Leave out the pictures, and retype the remaining data exactly.

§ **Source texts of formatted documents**
# # # # #

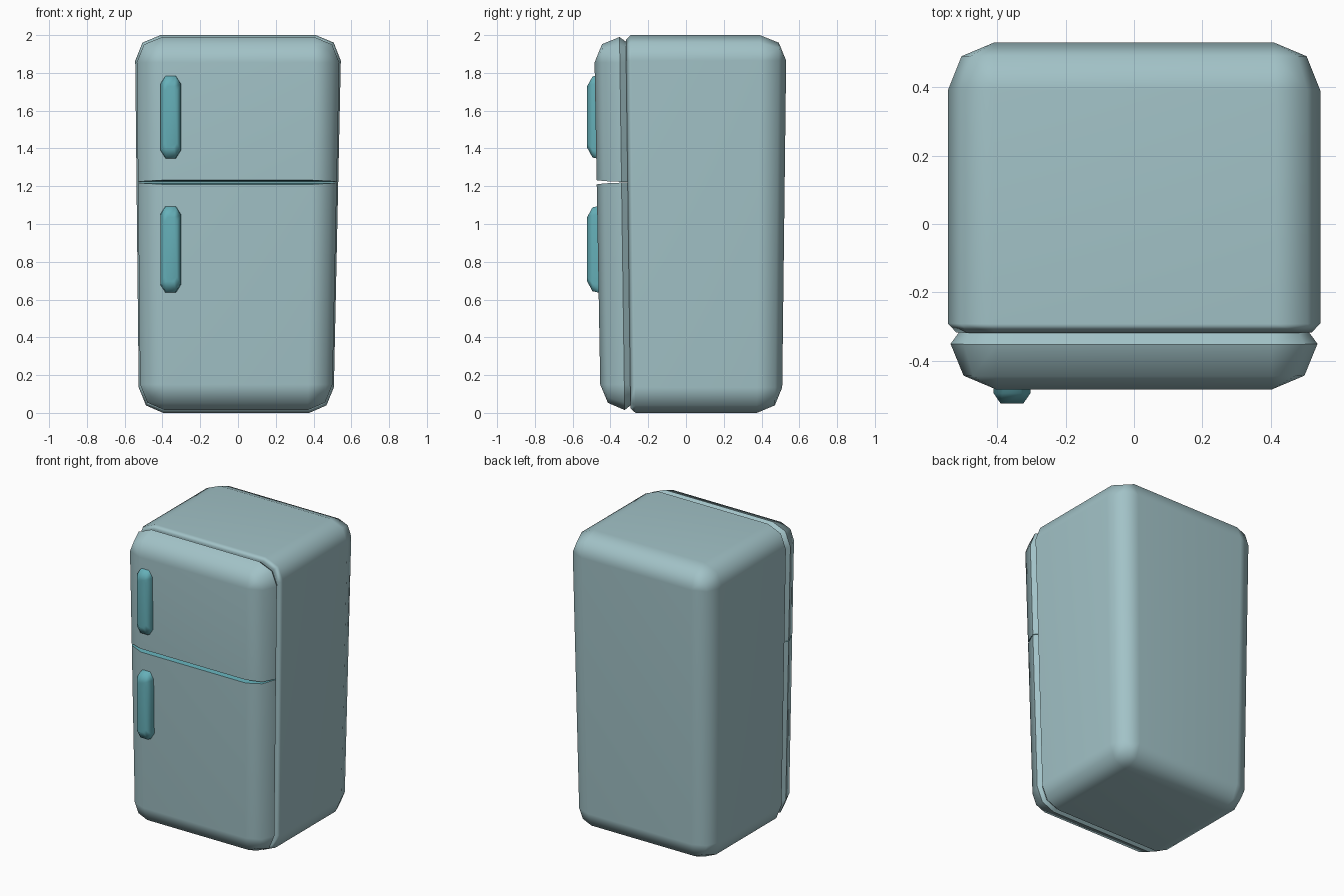
import bpy, bmesh, math

if "Cube" in bpy.data.objects:
    bpy.data.objects.remove(bpy.data.objects["Cube"])

SPLIT = 1.221   # height of the gap between the doors


def material(name, rgb):
    m = bpy.data.materials.new(name)
    m.diffuse_color = (*rgb, 1)
    m.use_nodes = True
    m.node_tree.nodes["Principled BSDF"].inputs["Base Color"].default_value = m.diffuse_color
    return m


PALE = material("pale_enamel", (0.36, 0.54, 0.57))
TEAL = material("teal_trim", (0.13, 0.43, 0.48))


def outline(x0, x1, z0, z1, top, bottom, steps=2):
    """Rectangle with rounded corners; top and bottom are (rx, rz) radii."""
    pts = []
    corners = [(x1, z1, 1, 1, top), (x0, z1, -1, 1, top),
               (x0, z0, -1, -1, bottom), (x1, z0, 1, -1, bottom)]
    for q, (cx, cz, sx, sz, (rx, rz)) in enumerate(corners):
        for i in range(steps + 1):
            a = math.pi / 2 * (q + i / steps)
            pts.append((cx - sx * rx + rx * math.cos(a),
                        cz - sz * rz + rz * math.sin(a)))
    return pts


def taper(co):
    """Narrow the cabinet slightly towards the floor."""
    t = (1.85 - co.z) / 1.71
    k = 1 - 0.05 * t
    co.x = co.x * k - 0.009 * t
    co.y = co.y * k + 0.006 * t


def loft(name, rings, mat, tapered=True):
    """Skin a list of (y, outline) rings and cap both ends."""
    bm = bmesh.new()
    loops = [[bm.verts.new((x, y, z)) for x, z in pts] for y, pts in rings]
    n = len(loops[0])
    for a, b in zip(loops, loops[1:]):
        for i in range(n):
            j = (i + 1) % n
            bm.faces.new((a[i], a[j], b[j], b[i]))
    bm.faces.new(loops[0])
    bm.faces.new(loops[-1])
    bmesh.ops.remove_doubles(bm, verts=bm.verts, dist=0.0005)
    bmesh.ops.recalc_face_normals(bm, faces=bm.faces)
    # door faces inside the gap take the trim colour
    for f in bm.faces:
        if tapered and all(abs(v.co.z - SPLIT) < 0.02 for v in f.verts):
            f.material_index = 1
    if tapered:
        for v in bm.verts:
            taper(v.co)
    me = bpy.data.meshes.new(name)
    bm.to_mesh(me)
    bm.free()
    me.materials.append(mat)
    me.materials.append(TEAL)
    ob = bpy.data.objects.new(name, me)
    bpy.context.collection.objects.link(ob)
    bpy.ops.object.select_all(action='DESELECT')
    ob.select_set(True)
    bpy.context.view_layer.objects.active = ob
    bpy.ops.object.shade_smooth_by_angle(angle=math.radians(50))
    wn = ob.modifiers.new("weighted_normal", 'WEIGHTED_NORMAL')
    wn.keep_sharp = True
    return ob


R = 0.135

# Cabinet body: small chamfer at the front, large rounding at the back
rings = []
for y, inset in [(-0.317, 0.025), (-0.29, 0), (0.39, 0), (0.49, 0.04), (0.53, R)]:
    r = (R - inset,) * 2
    rings.append((y, outline(-0.544 + inset, 0.544 - inset, inset, 2 - inset, r, r)))
loft("cabinet_body", rings, PALE)

# Doors: rounded on the outer edges, straight along the gap
door_rings = [(-0.316, 0.025, 0.0008), (-0.35, 0, 0.002),
              (-0.443, 0.038, 0.006), (-0.484, R, 0.011)]
upper, lower = [], []
for y, inset, gap in door_rings:
    r, flat = (R - inset,) * 2, (0, 0)
    x = 0.536 - inset
    upper.append((y, outline(-x, x, SPLIT + gap, 1.99 - inset, r, flat)))
    lower.append((y, outline(-x, x, 0.015 + inset, SPLIT - gap, flat, r)))
loft("upper_door", upper, PALE)
loft("lower_door", lower, PALE)

# Handles: chamfered bars on the left of each door
for name, z0, z1 in [("upper_handle", 1.34, 1.793), ("lower_handle", 0.632, 1.10)]:
    rings = []
    for y, ix, iz in [(-0.44, 0, 0), (-0.495, 0.002, 0.012), (-0.524, 0.022, 0.065)]:
        r = (0.027 - ix / 2, 0.045 - iz / 3)
        rings.append((y, outline(-0.412 + ix, -0.301 - ix, z0 + iz, z1 - iz, r, r, 1)))
    loft(name, rings, TEAL, tapered=False)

# # # # #

§ **Reply**
import bpy, bmesh, math

if "Cube" in bpy.data.objects:
    bpy.data.objects.remove(bpy.data.objects["Cube"])

SPLIT = 1.221   # height of the gap between the doors


def material(name, rgb):
    m = bpy.data.materials.new(name)
    m.diffuse_color = (*rgb, 1)
    m.use_nodes = True
    m.node_tree.nodes["Principled BSDF"].inputs["Base Color"].default_value = m.diffuse_color
    return m


PALE = material("pale_enamel", (0.36, 0.54, 0.57))
TEAL = material("teal_trim", (0.13, 0.43, 0.48))


def outline(x0, x1, z0, z1, top, bottom, steps=2):
    """Rectangle with rounded corners; top and bottom are (rx, rz) radii."""
    pts = []
    corners = [(x1, z1, 1, 1, top), (x0, z1, -1, 1, top),
               (x0, z0, -1, -1, bottom), (x1, z0, 1, -1, bottom)]
    for q, (cx, cz, sx, sz, (rx, rz)) in enumerate(corners):
        for i in range(steps + 1):
            a = math.pi / 2 * (q + i / steps)
            pts.append((cx - sx * rx + rx * math.cos(a),
                        cz - sz * rz + rz * math.sin(a)))
    return pts


def taper(co):
    """Narrow the cabinet slightly towards the floor."""
    t = (1.85 - co.z) / 1.71
    k = 1 - 0.05 * t
    co.x = co.x * k - 0.009 * t
    co.y = co.y * k + 0.006 * t


def loft(name, rings, mat, tapered=True):
    """Skin a list of (y, outline) rings and cap both ends."""
    bm = bmesh.new()
    loops = [[bm.verts.new((x, y, z)) for x, z in pts] for y, pts in rings]
    n = len(loops[0])
    for a, b in zip(loops, loops[1:]):
        for i in range(n):
            j = (i + 1) % n
            bm.faces.new((a[i], a[j], b[j], b[i]))
    bm.faces.new(loops[0])
    bm.faces.new(loops[-1])
    bmesh.ops.remove_doubles(bm, verts=bm.verts, dist=0.0005)
    bmesh.ops.recalc_face_normals(bm, faces=bm.faces)
    # door faces inside the gap take the trim colour
    for f in bm.faces:
        if tapered and all(abs(v.co.z - SPLIT) < 0.02 for v in f.verts):
            f.material_index = 1
    if tapered:
        for v in bm.verts:
            taper(v.co)
    me = bpy.data.meshes.new(name)
    bm.to_mesh(me)
    bm.free()
    me.materials.append(mat)
    me.materials.append(TEAL)
    ob = bpy.data.objects.new(name, me)
    bpy.context.collection.objects.link(ob)
    bpy.ops.object.select_all(action='DESELECT')
    ob.select_set(True)
    bpy.context.view_layer.objects.active = ob
    bpy.ops.object.shade_smooth_by_angle(angle=math.radians(50))
    wn = ob.modifiers.new("weighted_normal", 'WEIGHTED_NORMAL')
    wn.keep_sharp = True
    return ob


R = 0.135

# Cabinet body: small chamfer at the front, large rounding at the back
rings = []
for y, inset in [(-0.317, 0.025), (-0.29, 0), (0.39, 0), (0.49, 0.04), (0.53, R)]:
    r = (R - inset,) * 2
    rings.append((y, outline(-0.544 + inset, 0.544 - inset, inset, 2 - inset, r, r)))
loft("cabinet_body", rings, PALE)

# Doors: rounded on the outer edges, straight along the gap
door_rings = [(-0.316, 0.025, 0.0008), (-0.35, 0, 0.002),
              (-0.443, 0.038, 0.006), (-0.484, R, 0.011)]
upper, lower = [], []
for y, inset, gap in door_rings:
    r, flat = (R - inset,) * 2, (0, 0)
    x = 0.536 - inset
    upper.append((y, outline(-x, x, SPLIT + gap, 1.99 - inset, r, flat)))
    lower.append((y, outline(-x, x, 0.015 + inset, SPLIT - gap, flat, r)))
loft("upper_door", upper, PALE)
loft("lower_door", lower, PALE)

# Handles: chamfered bars on the left of each door
for name, z0, z1 in [("upper_handle", 1.34, 1.793), ("lower_handle", 0.632, 1.10)]:
    rings = []
    for y, ix, iz in [(-0.44, 0, 0), (-0.495, 0.002, 0.012), (-0.524, 0.022, 0.065)]:
        r = (0.027 - ix / 2, 0.045 - iz / 3)
        rings.append((y, outline(-0.412 + ix, -0.301 - ix, z0 + iz, z1 - iz, r, r, 1)))
    loft(name, rings, TEAL, tapered=False)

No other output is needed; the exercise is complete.